Winter is approaching. What, if anything, have you done to prepare for those months of cold, perhaps snowy, weather? After moving up north in 1973, I had a routine to prepare for my least-favorite time of the year. Make sure there was plenty of wood for the fireplace as we were certain to lose electricity at least once during the winter. Keep an emergency supply of food in case we could not get to the grocery because of heavy snow. However, I always knew that the road crew would eventually be out, clear the roads, and electricity would soon be restored.
The winter preparations we made seem like nothing compared to what our ancestors had to endure 200 years ago. No electricity or gas to warm the house or brighten the nights. No telephones or email to check on friends and relatives living across town or across the country. Instead, there was much work to be done in order to be ready for winter. During the summer gardens were planted and what wasn’t eaten fresh was "put up" to enjoy months later. Fruit was picked and dried to enjoy as a wintertime treat. Heavy clothing was mended and perhaps passed down from an older child to a younger one. As the temperatures fell, going barefoot was no longer an option so a pair of shoes had to be made. Firewood must be cut and stacked to last through the winter and feed for the animals must be stored for use later. This list could go on an on.
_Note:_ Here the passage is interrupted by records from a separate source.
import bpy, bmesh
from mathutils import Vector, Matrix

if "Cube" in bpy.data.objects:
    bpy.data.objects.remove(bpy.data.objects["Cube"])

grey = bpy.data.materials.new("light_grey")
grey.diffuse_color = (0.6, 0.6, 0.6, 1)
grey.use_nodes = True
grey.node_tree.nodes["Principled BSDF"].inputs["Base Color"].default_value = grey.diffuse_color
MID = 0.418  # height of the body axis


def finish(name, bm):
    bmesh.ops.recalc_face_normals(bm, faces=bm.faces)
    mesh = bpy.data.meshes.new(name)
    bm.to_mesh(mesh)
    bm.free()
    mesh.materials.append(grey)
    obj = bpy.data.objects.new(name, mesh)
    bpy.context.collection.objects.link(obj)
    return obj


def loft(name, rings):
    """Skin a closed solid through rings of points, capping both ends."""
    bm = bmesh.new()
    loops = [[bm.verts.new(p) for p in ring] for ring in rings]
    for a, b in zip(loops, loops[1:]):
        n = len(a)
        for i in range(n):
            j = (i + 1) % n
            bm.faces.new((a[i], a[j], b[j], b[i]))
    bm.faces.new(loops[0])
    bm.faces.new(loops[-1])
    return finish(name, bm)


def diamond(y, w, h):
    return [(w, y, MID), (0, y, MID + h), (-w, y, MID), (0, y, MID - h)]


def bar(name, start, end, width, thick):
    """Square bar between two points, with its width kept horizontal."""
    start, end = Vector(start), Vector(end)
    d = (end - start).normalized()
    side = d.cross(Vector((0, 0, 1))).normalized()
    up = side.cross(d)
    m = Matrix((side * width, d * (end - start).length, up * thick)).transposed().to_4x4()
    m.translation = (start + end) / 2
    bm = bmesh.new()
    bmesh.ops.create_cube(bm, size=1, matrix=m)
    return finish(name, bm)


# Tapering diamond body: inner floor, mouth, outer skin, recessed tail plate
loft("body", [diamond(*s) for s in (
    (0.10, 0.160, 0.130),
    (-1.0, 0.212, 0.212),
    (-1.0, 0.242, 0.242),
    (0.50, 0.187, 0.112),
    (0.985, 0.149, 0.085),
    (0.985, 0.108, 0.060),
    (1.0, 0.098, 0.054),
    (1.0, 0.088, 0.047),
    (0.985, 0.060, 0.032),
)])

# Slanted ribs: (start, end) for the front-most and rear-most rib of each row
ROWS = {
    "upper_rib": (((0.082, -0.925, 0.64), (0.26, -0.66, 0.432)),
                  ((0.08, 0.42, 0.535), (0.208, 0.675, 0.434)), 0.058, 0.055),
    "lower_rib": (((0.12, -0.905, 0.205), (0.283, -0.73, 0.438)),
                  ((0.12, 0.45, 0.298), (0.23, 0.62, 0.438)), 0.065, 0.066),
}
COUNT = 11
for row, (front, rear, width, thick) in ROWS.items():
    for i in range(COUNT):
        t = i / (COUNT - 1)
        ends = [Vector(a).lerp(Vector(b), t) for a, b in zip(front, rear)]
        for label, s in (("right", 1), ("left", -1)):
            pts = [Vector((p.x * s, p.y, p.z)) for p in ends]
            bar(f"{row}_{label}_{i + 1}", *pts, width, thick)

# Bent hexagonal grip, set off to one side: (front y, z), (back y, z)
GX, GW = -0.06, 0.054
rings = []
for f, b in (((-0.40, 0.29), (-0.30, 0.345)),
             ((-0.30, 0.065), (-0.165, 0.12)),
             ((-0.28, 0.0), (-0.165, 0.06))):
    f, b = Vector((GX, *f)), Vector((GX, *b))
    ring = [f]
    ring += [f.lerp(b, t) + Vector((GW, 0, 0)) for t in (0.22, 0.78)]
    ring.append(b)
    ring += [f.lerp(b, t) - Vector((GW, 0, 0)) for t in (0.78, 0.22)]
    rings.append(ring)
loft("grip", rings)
My wish for you during this season of thanksgiving is this: We have much to be thankful for in this year of 2007. Appreciate what we have and what our ancestors endured so that we might enjoy a more comfortable life. Please say a special prayer for the safety of our military men and women who are so far from home.